Engagement can be successfully achieved by employing a variety of active learning strategies. These strategies provide the students with an opportunity to connect with the material and put it in a context that is relevant to their experiences and goals. Active learning is also fun, and learning should be fun whenever possible. There are many active learning strategies that I have used in my teaching. One of my favourite strategies is using case studies, as I find it particularly effective in the medical field. For example, when teaching veterinary medical ethics, we used a series of real life cases to expose the students to ethical dilemmas. With this active learning strategy, they were able to see how ethics will impact them every day. Moreover, they were able to develop skills for problem solving and decision-making, which will be invaluable for their future careers.  

Inspiration poses a bit more of a challenge when teaching. How do you not only get your students excited about the subject matter, but also make them want to go out and do something positive with it? Although the answer is not simple, I believe that it starts with me being passionate about both the topic and teaching it to them.

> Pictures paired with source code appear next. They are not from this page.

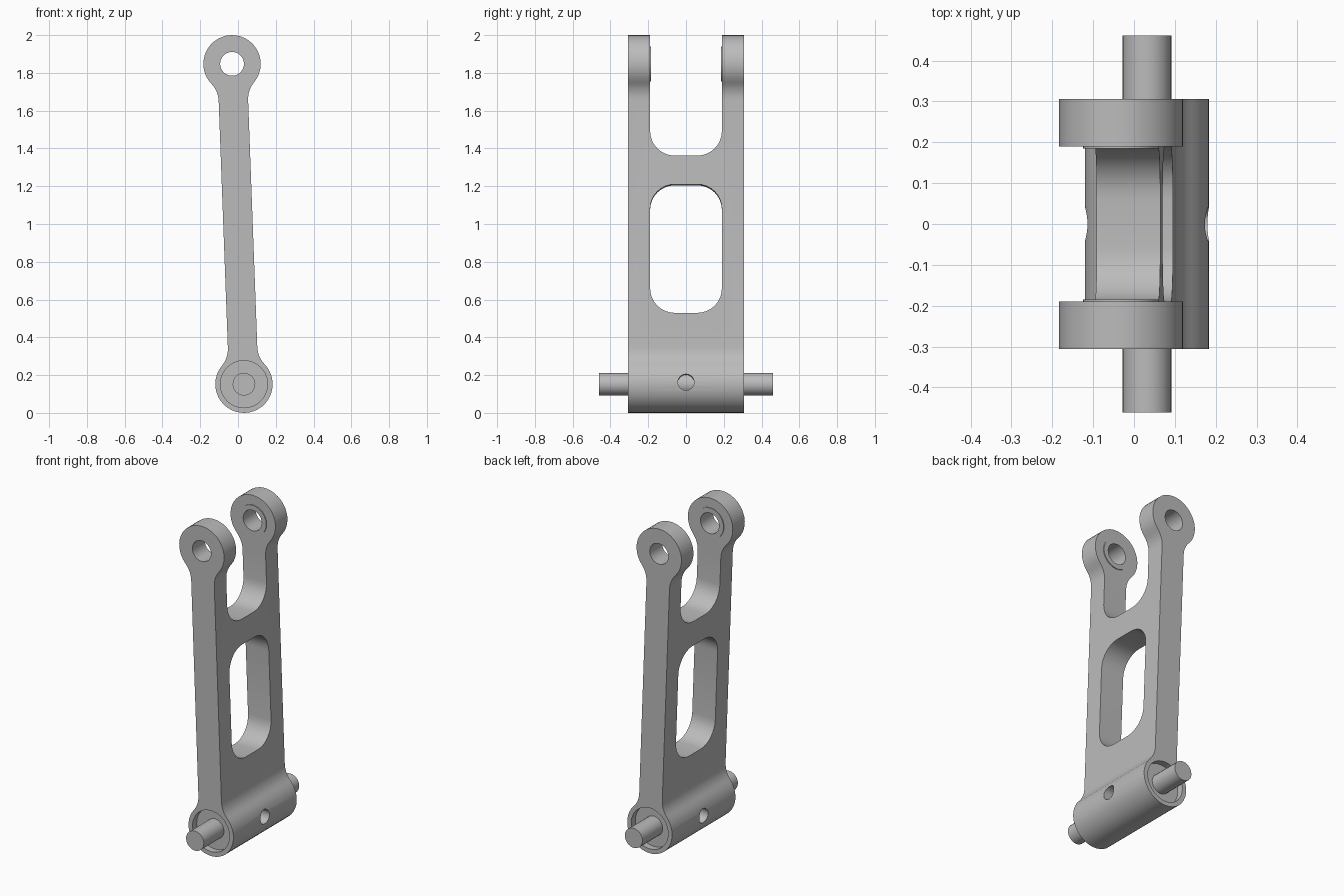
import bpy, bmesh, math
from mathutils import Matrix, Vector

default = bpy.data.objects.get("Cube")
if default:
    bpy.data.objects.remove(default, do_unlink=True)

# Single metal colour
metal = bpy.data.materials.new("grey metal")
metal.use_nodes = True
colour = (0.5, 0.5, 0.5, 1)
metal.diffuse_color = colour
metal.node_tree.nodes["Principled BSDF"].inputs["Base Color"].default_value = colour

# Main dimensions, measured along the arm from the lower axis
R, BAR, FILLET, LENGTH = 0.152, 0.078, 0.14, 1.697
WIDTH, GAP = 0.306, 0.19
PLACE = Matrix.Translation((0.0315, 0, R)) @ Matrix.Rotation(-0.0372, 4, 'Y')


def prism(name, points, axis, low, high):
    """Extrude a closed outline along x or y; points hold the other coordinate and z."""
    def at(p, t):
        local = Vector((t, p[0], p[1]) if axis == 'x' else (p[0], t, p[1]))
        return PLACE @ local
    bm = bmesh.new()
    a = [bm.verts.new(at(p, low)) for p in points]
    b = [bm.verts.new(at(p, high)) for p in points]
    bm.faces.new(a)
    bm.faces.new(b[::-1])
    for i in range(len(points)):
        j = (i + 1) % len(points)
        bm.faces.new((a[i], b[i], b[j], a[j]))
    bmesh.ops.recalc_face_normals(bm, faces=bm.faces)
    mesh = bpy.data.meshes.new(name)
    bm.to_mesh(mesh)
    bm.free()
    mesh.materials.append(metal)
    ob = bpy.data.objects.new(name, mesh)
    bpy.context.collection.objects.link(ob)
    return ob


def arc(cx, cz, r, start, end, n):
    angles = [start + (end - start) * i / n for i in range(n + 1)]
    return [(cx + r * math.cos(t), cz + r * math.sin(t)) for t in angles]


def circle(r, z=0, n=32):
    return arc(0, z, r, 0, math.tau, n)[:-1]


def rounded(half, low, high, r):
    pts = []
    corners = [(half - r, high - r), (r - half, high - r),
               (r - half, low + r), (half - r, low + r)]
    for i, (y, z) in enumerate(corners):
        pts += arc(y, z, r, i * math.pi / 2, (i + 1) * math.pi / 2, 8)
    return pts


def combine(ob, tool, operation='DIFFERENCE'):
    mod = ob.modifiers.new("combine", 'BOOLEAN')
    mod.operation, mod.solver, mod.object = operation, 'EXACT', tool
    bpy.context.view_layer.objects.active = ob
    bpy.ops.object.modifier_apply(modifier=mod.name)
    bpy.data.objects.remove(tool, do_unlink=True)


def smooth(ob):
    bpy.ops.object.select_all(action='DESELECT')
    ob.select_set(True)
    bpy.context.view_layer.objects.active = ob
    bpy.ops.object.shade_smooth_by_angle(angle=math.radians(30))


# Side outline: two round ends blended into a straight bar
rise = math.sqrt((R + FILLET) ** 2 - (BAR + FILLET) ** 2)
tilt = math.atan2(rise, BAR + FILLET)
quarter = arc(0, 0, R, -math.pi / 2, tilt, 14)
quarter += arc(BAR + FILLET, rise, FILLET, math.pi + tilt, math.pi, 6)[1:]
right = quarter + [(x, LENGTH - z) for x, z in reversed(quarter)]
outline = right + [(-x, z) for x, z in right[-2:0:-1]]
body = prism("link_arm", outline, 'y', -WIDTH, WIDTH)

# Fork slot and window through the arm
combine(body, prism("fork_cutter", rounded(GAP, 1.208, 2.4, 0.13), 'x', -0.4, 0.4))
combine(body, prism("window_cutter", rounded(GAP, 0.375, 1.056, 0.13), 'x', -0.4, 0.4))

# Thin raised bosses inside the fork, then the bolt hole
for side in (-1, 1):
    low, high = sorted((side * 0.185, side * 0.22))
    combine(body, prism("boss", circle(0.093, LENGTH), 'y', low, high), 'UNION')
combine(body, prism("bolt_cutter", circle(0.063, LENGTH), 'y', -0.5, 0.5))

# Recessed ends of the lower barrel and its cross hole
for side in (-1, 1):
    low, high = sorted((side * 0.266, side * 0.4))
    combine(body, prism("recess_cutter", circle(0.125), 'y', low, high))
combine(body, prism("oil_cutter", circle(0.043, 0.005, 24), 'x', -0.4, 0.4))
smooth(body)

# Pivot pin through the barrel
smooth(prism("pivot_pin", circle(0.06, 0, 24), 'y', -0.461, 0.461))
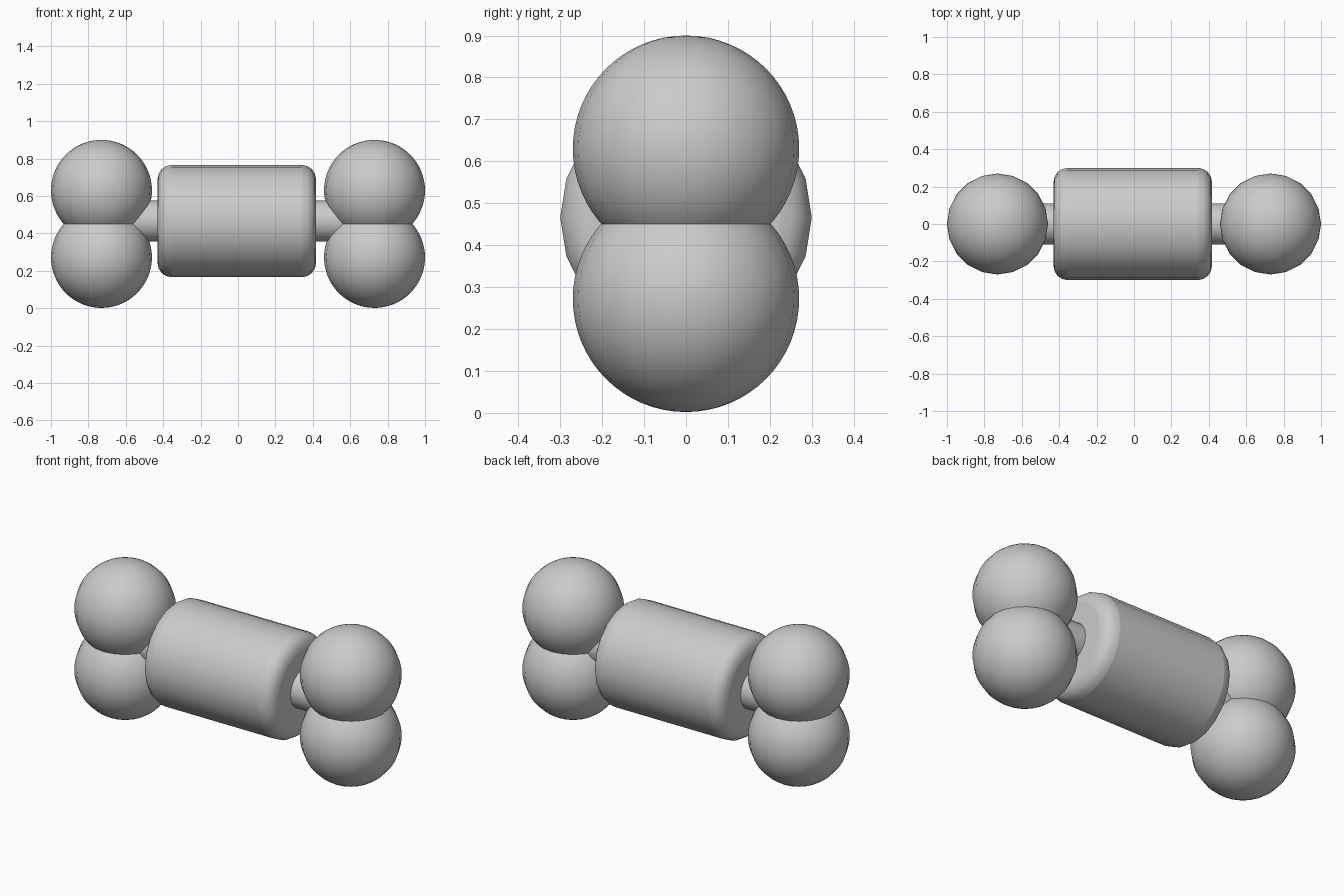
import bpy
from math import pi, radians

if "Cube" in bpy.data.objects:
    bpy.data.objects.remove(bpy.data.objects["Cube"])

SIDES = 20


def smooth(obj, angle=40):
    bpy.ops.object.select_all(action='DESELECT')
    obj.select_set(True)
    bpy.context.view_layer.objects.active = obj
    bpy.ops.object.shade_smooth_by_angle(angle=radians(angle))


def rod(name, radius, x0, x1, z):
    """Cylinder lying along x."""
    bpy.ops.mesh.primitive_cylinder_add(
        vertices=SIDES, radius=radius, depth=x1 - x0,
        location=((x0 + x1) / 2, 0, z), rotation=(0, pi / 2, 0))
    obj = bpy.context.object
    obj.name = name
    return obj


# Thick central grip with rounded rims
grip = rod("grip", 0.30, -0.43, 0.417, 0.466)
bevel = grip.modifiers.new("rounded_rim", 'BEVEL')
bevel.width = 0.075
bevel.segments = 4
bevel.limit_method = 'ANGLE'
bevel.angle_limit = radians(40)
smooth(grip)

# Thin shaft joining the two ends
smooth(rod("shaft", 0.11, -0.62, 0.62, 0.466))

# Pair of overlapping knobs at each end
for side, x in (("left", -0.73), ("right", 0.73)):
    for level, z in (("lower", 0.272), ("upper", 0.63)):
        bpy.ops.mesh.primitive_uv_sphere_add(
            segments=SIDES, ring_count=32, radius=0.27, location=(x, 0, z))
        knob = bpy.context.object
        knob.name = f"{side}_{level}_knob"
        smooth(knob)
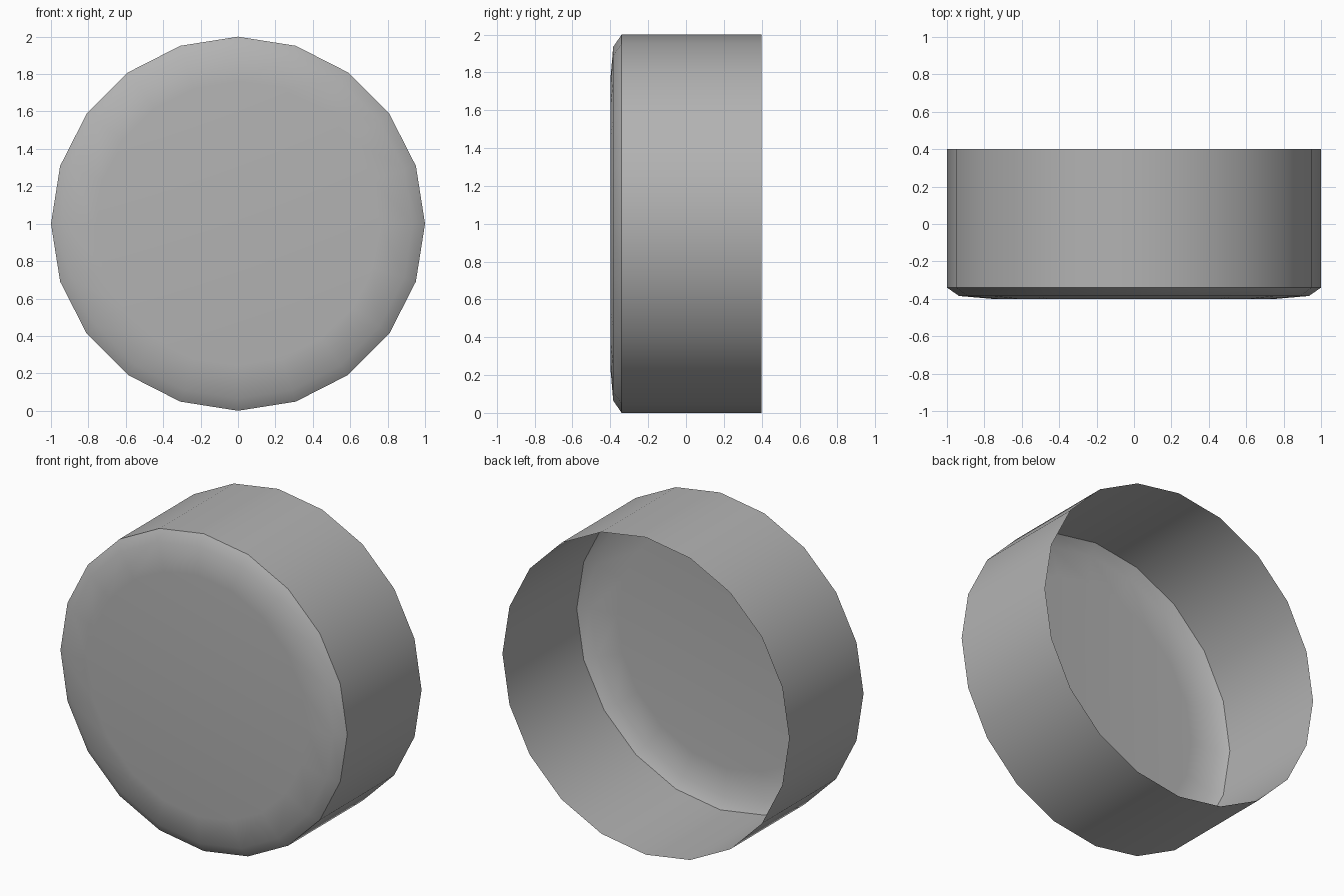
import bpy, bmesh, math

if "Cube" in bpy.data.objects:
    bpy.data.objects.remove(bpy.data.objects["Cube"])

SIDES = 20
# Profile (radius, y) from the open back rim to the front face
PROFILE = [(1.0, 0.4), (1.0, -0.34), (0.935, -0.385), (0.76, -0.4)]


def lathe_cup(name, profile, sides, centre_z):
    bm = bmesh.new()
    angles = [2 * math.pi * i / sides for i in range(sides)]
    rings = [[bm.verts.new((r * math.cos(a), y, centre_z + r * math.sin(a)))
              for a in angles] for r, y in profile]
    # Walls between neighbouring rings, facing outwards
    for a, b in zip(rings, rings[1:]):
        for i in range(sides):
            j = (i + 1) % sides
            bm.faces.new((a[i], a[j], b[j], b[i]))
    # Flat front, facing -y
    bm.faces.new(rings[-1])
    bmesh.ops.recalc_face_normals(bm, faces=bm.faces)
    bm.faces.ensure_lookup_table()
    if bm.faces[-1].normal.y > 0:
        bmesh.ops.reverse_faces(bm, faces=bm.faces)
    mesh = bpy.data.meshes.new(name)
    bm.to_mesh(mesh)
    bm.free()
    obj = bpy.data.objects.new(name, mesh)
    bpy.context.collection.objects.link(obj)
    return obj


# Open-backed round cap with a bevelled front edge
cap = lathe_cup("round_cap", PROFILE, SIDES, 1.0)
bpy.context.view_layer.objects.active = cap
cap.select_set(True)
bpy.ops.object.shade_smooth_by_angle(angle=math.radians(42))

# Darker grey than the default
grey = bpy.data.materials.new("dark_grey")
grey.diffuse_color = (0.45, 0.45, 0.45, 1)
grey.use_nodes = True
grey.node_tree.nodes["Principled BSDF"].inputs["Base Color"].default_value = grey.diffuse_color
cap.data.materials.append(grey)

This involves conveying the lesson with enthusiasm, confidence and excitement. Although I know that not every student will feel inspired, there have been numerous instances when students have approached me after a lesson and commented that my passion has made them want to learn more. Mentorship is also needed to inspire students. I have been blessed to have many incredible mentors throughout my education. These people invested their time in me, created an environment that nourished my passions and provided an adequate balance of guidance, support, freedom and feedback. Upon returning to the Ontario Veterinary College, I have been able to work with student veterinarians in some mentorship capacity. My mentors have motivated me to share my experiences to help with the growth and development of the younger generation. 

In order to achieve this mission, I firmly believe that the modalities I use for teaching must be supported by the Scholarship of Teaching and Learning (SoTL). In my research, it is pertinent to stay up-to-date on the most recent scientific advances. I do not believe teaching should be viewed any differently. Since beginning my PhD, I have taken it upon myself to learn as much as possible about SoTL and embrace any opportunity to be involved in the community of teaching and learning. 

Moving forward, my primary goals are to: (1) increase my breadth of teaching experience; (2) actively request feedback to enhance my development; (3) continue to deepen my knowledge base in SoLT; (4) begin my own SoTL research; and (5) become a leader in the teaching and learning community. 

My teaching dossier illustrates concrete examples of how I put these beliefs into action. I am excited for future opportunities to continue to teach and learn. Teaching is something I have a deep passion for, and view it as an important component of my career and the contributions I can make in academia."